* Goal of the exercise: Up to and including the line that holds "sections.map((s) => new", print the data exactly from its first line; do not print the pictures.

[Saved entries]
——————

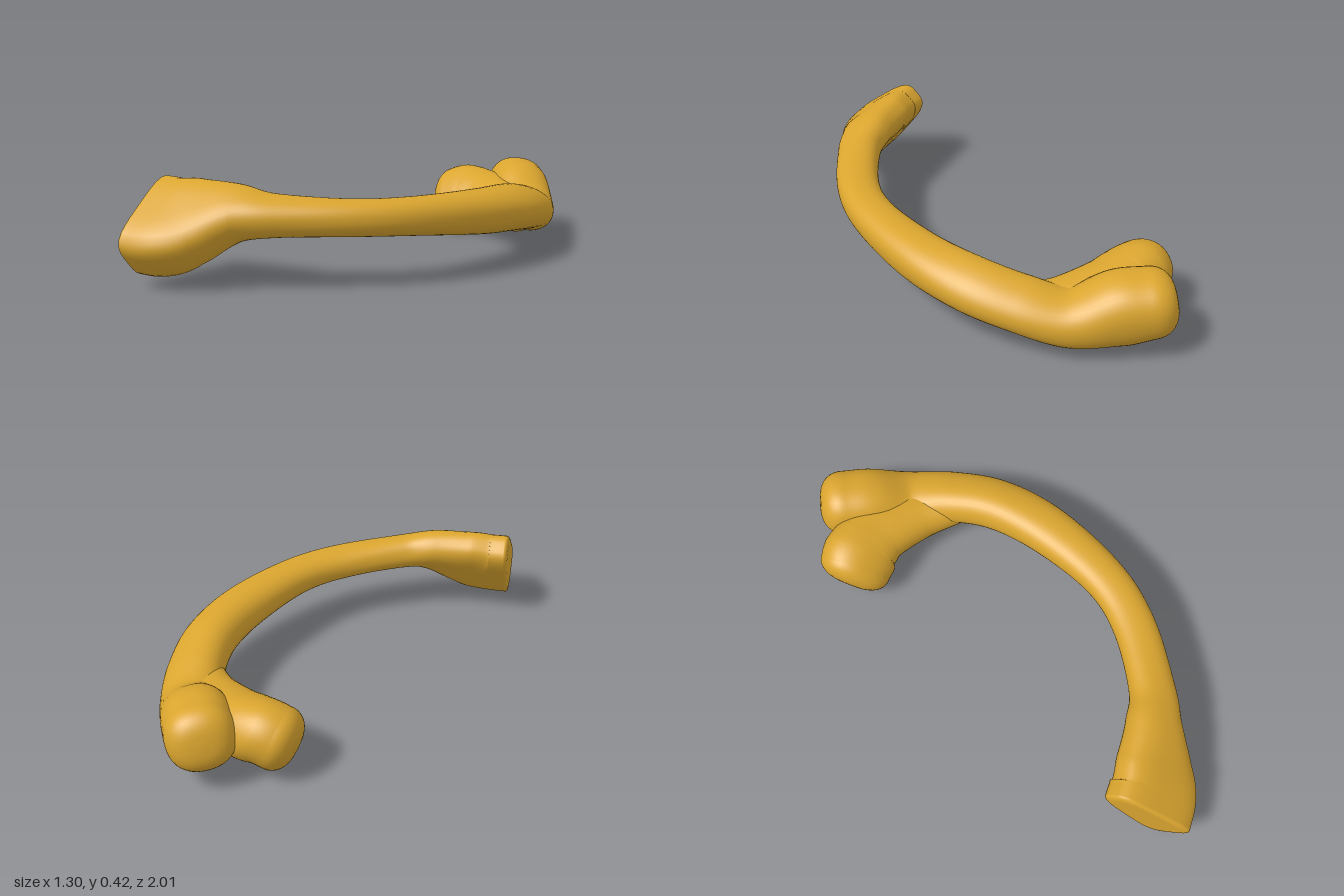
import * as THREE from 'three';

// Lofts rounded sections along a curve.
// Each section: [x, y, z, half width, half height, tilt, taper, squareness]
function loft(sections, startCap, endCap, rings = 90, sides = 40) {
  const col = (a, b, c) => new THREE.CatmullRomCurve3(
    sections.map((s) => new THREE.Vector3(s[a], s[b], s[c])), false, 'catmullrom', 0.5);
  const path = col(0, 1, 2), size = col(3, 4, 5), form = col(6, 7, 7);
  const up = new THREE.Vector3(0, 1, 0);
  const pos = [], index = [];

  // one ring of vertices; scale and push shape the closed ends
  const ring = (t, scale, push) => {
    const T = path.getTangent(t);
    const c = path.getPoint(t).addScaledVector(T, push);
    const N = new THREE.Vector3().crossVectors(T, up).normalize();
    const U = new THREE.Vector3().crossVectors(N, T);
    const s = size.getPoint(t), f = form.getPoint(t);
    const A = N.clone().multiplyScalar(Math.cos(s.z)).addScaledVector(U, Math.sin(s.z));
    const B = U.clone().multiplyScalar(Math.cos(s.z)).addScaledVector(N, -Math.sin(s.z));
    for (let j = 0; j < sides; j++) {
      const a = (j / sides) * Math.PI * 2;
      const ca = Math.cos(a), sa = Math.sin(a);
      const r = Math.pow(Math.abs(ca) ** f.y + Math.abs(sa) ** f.y, -1 / f.y);
      const p = c.clone().addScaledVector(A, s.x * r * ca * scale)
        .addScaledVector(B, s.y * r * sa * scale * (1 + f.x * ca * r));
      pos.push(p.x, p.y, p.z);
    }
  };

  // cap: [length, power]; a low power gives a flat end, 1 a dome
  const steps = 10;
  const cap = ([len, power], t, dir, k) => {
    const a = (k / steps) * Math.PI / 2;
    ring(t, k === steps ? 0.001 : Math.cos(a) ** power, dir * len * Math.sin(a));
  };
  for (let k = steps; k > 0; k--) cap(startCap, 0, -1, k);
  for (let i = 0; i <= rings; i++) ring(i / rings, 1, 0);
  for (let k = 1; k <= steps; k++) cap(endCap, 1, 1, k);

  const count = pos.length / 3 / sides;
  for (let i = 0; i < count - 1; i++) {
    for (let j = 0; j < sides; j++) {
      const a = i * sides + j, b = i * sides + (j + 1) % sides;
      index.push(a, a + sides, b, b, a + sides, b + sides);
    }
  }
  const g = new THREE.BufferGeometry();
  g.setAttribute('position', new THREE.Float32BufferAttribute(pos, 3));
  g.setIndex(index);
  g.computeVertexNormals();
  return g;
}

export function createModel() {
  const group = new THREE.Group();
  group.name = 'rib';
  const bone = new THREE.MeshStandardMaterial({ color: 0xdaa52f });
  bone.name = 'ochre bone';
  const add = (name, geometry) => {
    const mesh = new THREE.Mesh(geometry, bone);
    mesh.name = name;
    group.add(mesh);
  };

  // curved shaft, from the broad flat front end to the rounded knob at the back
  add('shaft', loft([
    [-0.63, 0.252, 0.80, 0.205, 0.105, -0.76, 0.25, 4],
    [-0.53, 0.25, 0.80, 0.205, 0.105, -0.76, 0.22, 3.6],
    [-0.42, 0.274, 0.772, 0.183, 0.10, -0.76, 0.16, 3],
    [-0.28, 0.303, 0.735, 0.13, 0.092, -0.65, 0.08, 2.5],
    [-0.13, 0.298, 0.69, 0.10, 0.078, -0.3, 0, 2.3],
    [0.13, 0.285, 0.54, 0.093, 0.073, 0, 0, 2.3],
    [0.31, 0.275, 0.355, 0.095, 0.077, 0, 0, 2.3],
    [0.46, 0.255, 0.06, 0.11, 0.091, -0.1, 0, 2.3],
    [0.528, 0.235, -0.2, 0.12, 0.096, -0.25, -0.1, 2.2],
    [0.52, 0.20, -0.42, 0.123, 0.096, -0.25, -0.1, 2.2],
    [0.468, 0.163, -0.61, 0.128, 0.105, -0.15, 0, 2.2],
    [0.38, 0.20, -0.77, 0.142, 0.146, -0.15, 0, 2.3],
    [0.325, 0.225, -0.885, 0.138, 0.136, -0.15, 0, 2.3],
  ], [0.018, 0.15], [0.105, 0.7], 140));

  // short neck branching inward and swelling into the slanted head
  add('neckAndHead', loft([
    [0.49, 0.17, -0.40, 0.08, 0.08, 0, 0, 2.2],
    [0.40, 0.165, -0.55, 0.115, 0.10, 0, 0, 2.2],
    [0.27, 0.18, -0.68, 0.145, 0.115, 0.1, 0, 2.2],
    [0.18, 0.18, -0.722, 0.155, 0.13, 0.4, 0, 2.2],
    [0.12, 0.175, -0.733, 0.17, 0.132, 0.65, 0, 2.2],
    [0.065, 0.157, -0.738, 0.165, 0.132, 0.72, 0, 2.2],
  ], [0.03, 0.5], [0.085, 0.7], 60));

  return group;
}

——————

* Written solution:
import * as THREE from 'three';

// Lofts rounded sections along a curve.
// Each section: [x, y, z, half width, half height, tilt, taper, squareness]
function loft(sections, startCap, endCap, rings = 90, sides = 40) {
  const col = (a, b, c) => new THREE.CatmullRomCurve3(
    sections.map((s) => new THREE.Vector3(s[a], s[b], s[c])), false, 'catmullrom', 0.5);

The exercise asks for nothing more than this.